However for me, with regards to sporting matters, the highlight of this week (for many, a long week) has to be the re-emergence of our athletes as a force on the world stage. The performance of our mixed 4 x 400 metres relay team, winning gold at the European Championships in Rome, was absolutely fantastic. Chris O’Donnell, Thomas Barr, Rhasidat Adeleke and Sharlene Mawdsley won the gold medal with a championship record time of 3.09.92, and in so doing, followed Sonia O’Sullivan as the only Irish athletes to have (by then) won European Gold medals. Sonia won hers in 1995, so it’s taken 29 years to emulate her achievement!

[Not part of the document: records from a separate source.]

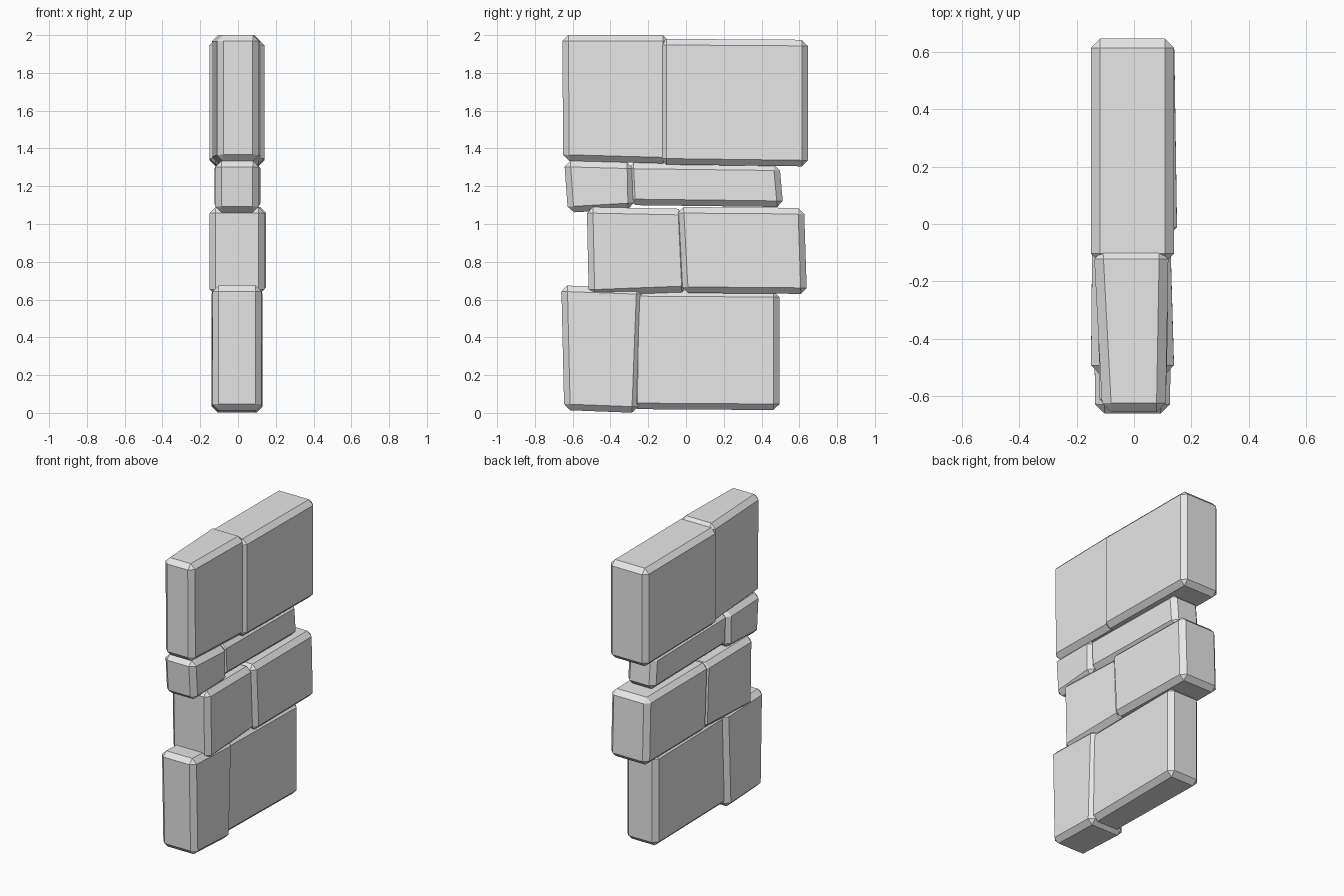
import bpy
import bmesh

cube = bpy.data.objects.get("Cube")
if cube:
    bpy.data.objects.remove(cube, do_unlink=True)

stone = bpy.data.materials.new("light_grey_stone")
stone.use_nodes = True
stone.diffuse_color = (0.8, 0.8, 0.8, 1)
stone.node_tree.nodes["Principled BSDF"].inputs["Base Color"].default_value = (0.8, 0.8, 0.8, 1)


def block(name, side, front_x, back_x, chamfer=0.032):
    """Chamfered slab: side outline (y, z) from top front, clockwise; x range at each end."""
    ranges = (front_x, back_x, back_x, front_x)
    bm = bmesh.new()
    right = [bm.verts.new((r[0], y, z)) for (y, z), r in zip(side, ranges)]
    left = [bm.verts.new((r[1], y, z)) for (y, z), r in zip(side, ranges)]
    bm.faces.new(right)
    bm.faces.new(left[::-1])
    for i in range(4):
        j = (i + 1) % 4
        bm.faces.new((right[j], right[i], left[i], left[j]))
    bmesh.ops.recalc_face_normals(bm, faces=bm.faces)
    bmesh.ops.bevel(bm, geom=bm.edges[:], offset=chamfer, segments=1,
                    affect='EDGES', profile=0.5)
    mesh = bpy.data.meshes.new(name)
    bm.to_mesh(mesh)
    bm.free()
    mesh.materials.append(stone)
    bpy.context.collection.objects.link(bpy.data.objects.new(name, mesh))


# Bottom course
block("bottom_front_block", [(-.66, .675), (-.23, .66), (-.255, 0), (-.645, .015)],
      (-.135, .125), (-.14, .13))
block("bottom_back_block", [(-.28, .65), (.495, .645), (.495, .015), (-.29, .02)],
      (-.11, .11), (-.12, .12))

# Second course
block("second_front_block", [(-.525, 1.09), (-.01, 1.08), (.01, .64), (-.515, .62)],
      (-.15, .14), (-.145, .125))
block("second_back_block", [(-.045, 1.09), (.625, 1.085), (.64, .63), (-.02, .635)],
      (-.15, .15), (-.15, .14))

# Thin third course
block("third_front_block", [(-.645, 1.335), (-.28, 1.325), (-.275, 1.08), (-.625, 1.06)],
      (-.12, .11), (-.125, .12))
block("third_back_block", [(-.31, 1.325), (.495, 1.315), (.515, 1.09), (-.30, 1.10)],
      (-.105, .105), (-.11, .10))

# Top course
block("top_front_block", [(-.655, 2), (-.09, 2), (-.09, 1.32), (-.65, 1.335)],
      (-.11, .11), (-.14, .12))
block("top_back_block", [(-.135, 1.98), (.645, 1.975), (.645, 1.305), (-.135, 1.315)],
      (-.15, .14), (-.15, .14))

As I write, I have just watched the semi-finals of the women’s 400-metres semi-final, and two of our gold medal-winning relay team – Rhasidat Adeleke and Sharlene Mawdsley – have qualified for the final, which, for a little country like Ireland, is an almost unbelievable achievement. It’s been a long time since the likes of Sonia O’Sullivan, Catherina McKiernan, John Treacy, and Eamonn Coghlan were flying the flag on the world stage, and hopefully now the likes of those two ladies will keep producing at the highest level and inspire future generations of Irish athletes to perform on the international stage.

By the time you read this we will know how the ladies got on in their final – here’s hoping for another medal at least!

*Editor’s note: Ireland’s great European Championship ‘run’ continued since Frank last put pen to paper, with multiple medal wins as the week went on.

And finally…

This last week history was made, as for the very first time since the Roscommon People was first published almost 18 years ago, I had no column in the paper. I am well aware that no one else will have noticed, so I decided I’d better tell ye!

Anyway, the good news is I’m back – and I hope you didn’t miss me too much!